Lambert: I really never thought about him being in the business, to be honest. I mean, I fell in love with the person. But then all the other stuff goes down, and they start to talk about you and you’re in the press. I thought, Well, this sucks. Right away, we were in the public eye because we were a couple, and I didn’t like that part of it. But by the time we get married, we’ll have been together six years. And we’ve learned how to deal with it by going through it.
C&I: It must be nice to have a partner who fully understands all the unique pressures and demands of your work.
Lambert: It’s really cool, because he’s been in the business five years longer than me. And he’s been through everything that I’ve been through, even during the early stages. Our trailer flipped over one time on the highway, and it was really a big deal. When I told him about it, he was like, “Oh, my God. That happened to me, too, two years ago.” So he always has some advice or a solution about whatever happens. He’s somebody I can look up to as a mentor, but he’s also somebody I can vent to, because he’s like my other half.
C&I: Is it true he asked your father for your hand?
Lambert: Yes, he actually did. They sat down together and had a conversation. I don’t know how it went, though I presume it went well. But that was really important to me. That goes back to my roots, I guess. I think every man should ask the girl’s dad for her hand.
C&I: What do you enjoy doing on a typical day off when you’re not writing, recording, or performing?
Lambert: Well, if it’s pretty, I’ll be outside most of the time. I love to fish, I love to hunt, I love to ride my horses, piddle around on my farm, go backroading with Blake. We kind of get depressed some days when we’ve got to be stuck inside. That’s when we actually get productive. It’s like, Well, I guess we’ll clean out the cabinets or something.
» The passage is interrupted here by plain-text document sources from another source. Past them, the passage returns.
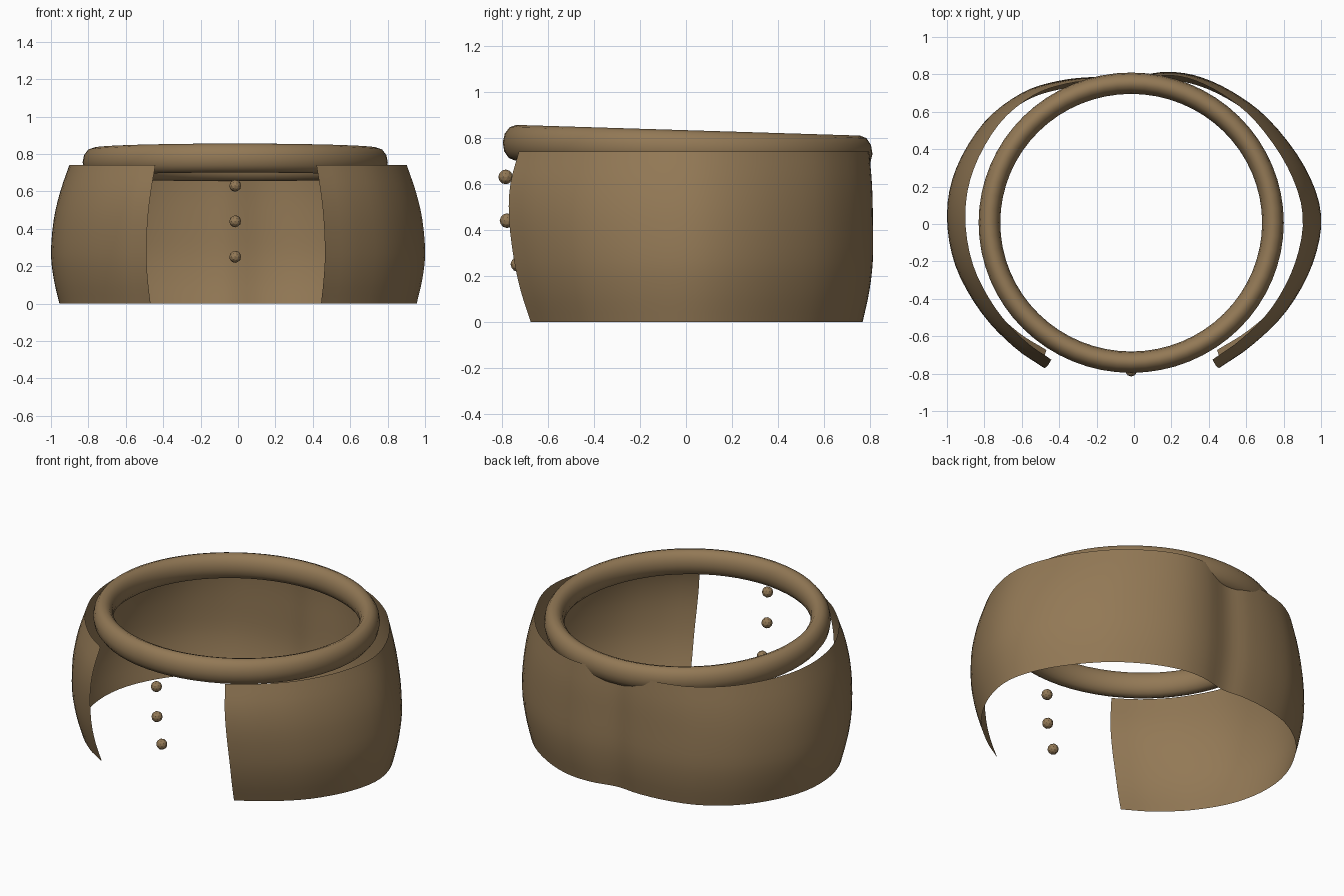
import bpy, bmesh
from mathutils import Vector

cube = bpy.data.objects.get("Cube")
if cube:
    bpy.data.objects.remove(cube, do_unlink=True)

# One tan leather colour
tan = bpy.data.materials.new("tan")
tan.use_nodes = True
colour = (0.29, 0.19, 0.092, 1)
tan.diffuse_color = colour
tan.node_tree.nodes["Principled BSDF"].inputs["Base Color"].default_value = colour


def spline(points, steps):
    """Smooth curve through the points (any dimension)."""
    pts = [Vector(p) for p in points]
    pts = [2 * pts[0] - pts[1]] + pts + [2 * pts[-1] - pts[-2]]
    out = []
    for a, b, c, d in zip(pts, pts[1:], pts[2:], pts[3:]):
        for i in range(steps):
            t = i / steps
            out.append(0.5 * (2 * b + (c - a) * t + (2 * a - 5 * b + 4 * c - d) * t * t
                              + (3 * b - a - 3 * c + d) * t ** 3))
    return out + [pts[-2]]


# Open band: plan outline lofted through scaled levels
plan = spline([(-.49, -.77), (-.65, -.66), (-.82, -.48), (-.955, -.23), (-1, .05),
               (-.95, .3), (-.8, .545), (-.6, .7), (-.4, .765), (-.2, .785), (-.04, .775),
               (.14, .81), (.32, .795), (.52, .71), (.72, .56), (.91, .31), (1, .05),
               (.955, -.22), (.82, -.47), (.64, -.65), (.465, -.77)], 4)
# Each level: height, width scale, front scale, back scale
levels = spline([(0, .955, .875, .945), (.13, .985, .93, .98), (.27, 1, .97, 1),
                 (.45, .985, .998, 1), (.6, .95, .99, .995), (.74, .902, .942, .98)], 3)
bm = bmesh.new()
rows = [[bm.verts.new((p.x * sx, p.y * (front if p.y < 0 else back), z)) for p in plan]
        for z, sx, front, back in levels]
for low, high in zip(rows, rows[1:]):
    for i in range(len(plan) - 1):
        bm.faces.new((low[i], high[i], high[i + 1], low[i + 1]))
mesh = bpy.data.meshes.new("band")
bm.to_mesh(mesh)
bm.free()
mesh.shade_smooth()
mesh.materials.append(tan)
bpy.context.collection.objects.link(bpy.data.objects.new("band", mesh))

# Rolled ring resting on the rim, tilted up at the front
bpy.ops.mesh.primitive_torus_add(major_radius=.746, minor_radius=.057, major_segments=64,
                                 minor_segments=12, location=(-.015, .007, .755),
                                 rotation=(-.031, 0, 0))
ring = bpy.context.object
ring.name = "rim_ring"
ring.scale = (1.016, 1, 1.36)
ring.data.shade_smooth()
ring.data.materials.append(tan)

# Row of small studs in the front opening
for n, (y, z) in enumerate([(-.783, .63), (-.777, .44), (-.73, .25)]):
    bpy.ops.mesh.primitive_ico_sphere_add(subdivisions=2, radius=.032, location=(-.015, y, z))
    stud = bpy.context.object
    stud.name = f"front_stud_{n + 1}"
    stud.data.materials.append(tan)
Because, really, we’re both outdoors people.
And I’ve been learning how to barrel race — it’s kind of my new hobby. I’ve already done one range rodeo where I did barrels, but I didn’t do that great. But that’s kind of what my new dream is. I used to sing at rodeos all the time, and I thought, Yeah, I want to be one of those girls who ride in with their hair flying behind them.
C&I: You’ve said that while you really appreciate your current success, you know it’s not going to last forever. Can you actually see a time down the road when you’re not going to be singing and songwriting?
Lambert: I don’t see that ever. But I know in reality there may be a time when I’ll still want to sing and write and people won’t care. There may be a time when my time passes and I’ll still be doing it, but I won’t be doing it at this level. I’ll always want to do it, because I love it. But I may be back in a motor home traveling around Texas with the trailer again, playing bars at some point. So I just want to keep that reality close to mind.
Right now, I’m thinking I have to add a truck to the tour this summer and I’ve got to add a bus. Everything’s getting bigger, and that’s awesome. I want to shoot for a career like Reba McEntire’s. My ultimate goal is to be Loretta Lynn — I want to be that much of an influence, and I want to make an amazing record at 70 years old with [The White Stripes frontman] Jack White.
So I’m going to work as hard as I can toward that. But I’m also okay with the fact that when all the awards shows go away and I’m not getting to be on the red carpet and not getting all this publicity, I’ll know that I had my moment and I loved it. I’m going to be content wherever I am, because you have to be — there’s nothing you can do at that point. But I’m still going to be writing songs, and I’m still going to be playing shows. Because I love it.
From the April 2011 issue.